(Dataset entries)

• • • • • • •

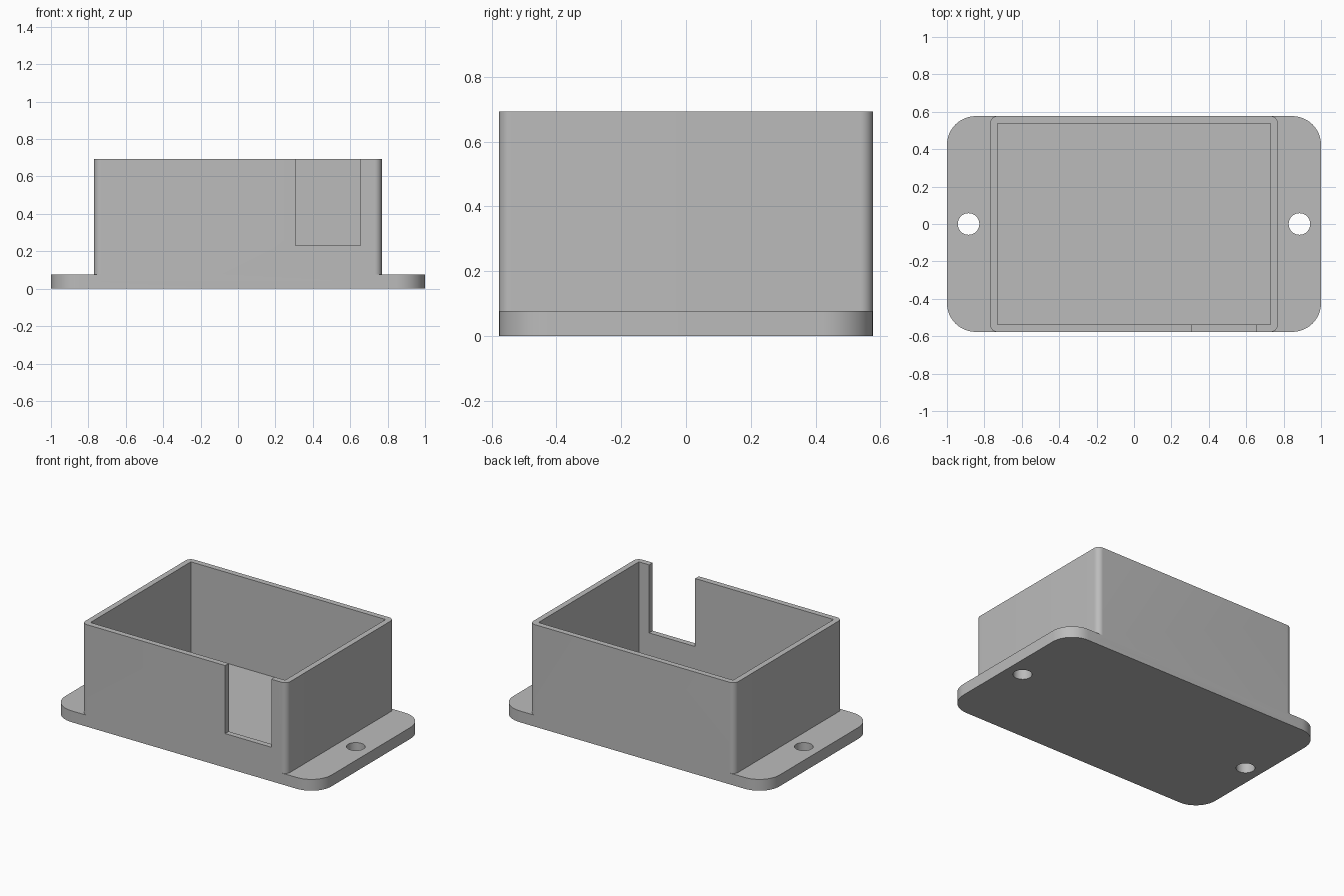
import bpy
import bmesh
from math import pi, cos, sin, radians

if "Cube" in bpy.data.objects:
    bpy.data.objects.remove(bpy.data.objects["Cube"], do_unlink=True)

UNIT = 1 / 26  # dimensions below are in millimetres; flange is 52 mm long

grey = bpy.data.materials.new("plain grey")
grey.use_nodes = True
colour = (0.5, 0.5, 0.5, 1)
grey.diffuse_color = colour
grey.node_tree.nodes["Principled BSDF"].inputs["Base Color"].default_value = colour


def prism(name, outline, z0, z1):
    """Extrude a closed outline from z0 to z1."""
    bm = bmesh.new()
    base = bm.faces.new([bm.verts.new((x * UNIT, y * UNIT, z0 * UNIT)) for x, y in outline])
    top = bmesh.ops.extrude_face_region(bm, geom=[base])["geom"]
    verts = [v for v in top if isinstance(v, bmesh.types.BMVert)]
    bmesh.ops.translate(bm, verts=verts, vec=(0, 0, (z1 - z0) * UNIT))
    bmesh.ops.recalc_face_normals(bm, faces=bm.faces)
    mesh = bpy.data.meshes.new(name)
    bm.to_mesh(mesh)
    bm.free()
    mesh.materials.append(grey)
    obj = bpy.data.objects.new(name, mesh)
    bpy.context.collection.objects.link(obj)
    return obj


def rounded(w, d, r, steps=12):
    """Rounded rectangle with half sizes w and d."""
    points = []
    for i, (sx, sy) in enumerate([(1, 1), (-1, 1), (-1, -1), (1, -1)]):
        for k in range(steps + 1):
            a = (i + k / steps) * pi / 2
            points.append((sx * (w - r) + r * cos(a), sy * (d - r) + r * sin(a)))
    return points


def rectangle(x0, x1, y0, y1):
    return [(x0, y0), (x1, y0), (x1, y1), (x0, y1)]


def circle(x, r, steps=40):
    return [(x + r * cos(2 * pi * k / steps), r * sin(2 * pi * k / steps)) for k in range(steps)]


def combine(target, tool, operation):
    """Apply a boolean and remove the helper."""
    tool.hide_render = True
    mod = target.modifiers.new(operation.lower(), "BOOLEAN")
    mod.operation = operation
    mod.solver = "EXACT"
    mod.object = tool
    bpy.context.view_layer.objects.active = target
    bpy.ops.object.modifier_apply(modifier=mod.name)
    bpy.data.objects.remove(tool, do_unlink=True)


# Mounting flange joined to the box walls
enclosure = prism("enclosure", rounded(26, 15, 4), 0, 2)
combine(enclosure, prism("box_walls", rounded(20, 15, 1), 1, 18), "UNION")

# Open cavity and the notch in the front wall
combine(enclosure, prism("cavity_cutter", rectangle(-19, 19, -14, 14), 2, 20), "DIFFERENCE")
combine(enclosure, prism("notch_cutter", rectangle(8, 17, -17, -13), 6, 20), "DIFFERENCE")

# Screw holes at both ends
for side in (-1, 1):
    combine(enclosure, prism("hole_cutter", circle(side * 23, 1.5), -1, 3), "DIFFERENCE")

# Smooth rounded corners, sharp edges elsewhere
bpy.ops.object.select_all(action="DESELECT")
enclosure.select_set(True)
bpy.context.view_layer.objects.active = enclosure
bpy.ops.object.shade_smooth_by_angle(angle=radians(30))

• • • • • • •

> **Task description**
An exact copy of the lines above between the line holding "return points" and the line holding "# Open cavity and the notch in the front wall", inclusive, is the whole answer.

> **Finished task**
    return points


def rectangle(x0, x1, y0, y1):
    return [(x0, y0), (x1, y0), (x1, y1), (x0, y1)]


def circle(x, r, steps=40):
    return [(x + r * cos(2 * pi * k / steps), r * sin(2 * pi * k / steps)) for k in range(steps)]


def combine(target, tool, operation):
    """Apply a boolean and remove the helper."""
    tool.hide_render = True
    mod = target.modifiers.new(operation.lower(), "BOOLEAN")
    mod.operation = operation
    mod.solver = "EXACT"
    mod.object = tool
    bpy.context.view_layer.objects.active = target
    bpy.ops.object.modifier_apply(modifier=mod.name)
    bpy.data.objects.remove(tool, do_unlink=True)


# Mounting flange joined to the box walls
enclosure = prism("enclosure", rounded(26, 15, 4), 0, 2)
combine(enclosure, prism("box_walls", rounded(20, 15, 1), 1, 18), "UNION")

# Open cavity and the notch in the front wall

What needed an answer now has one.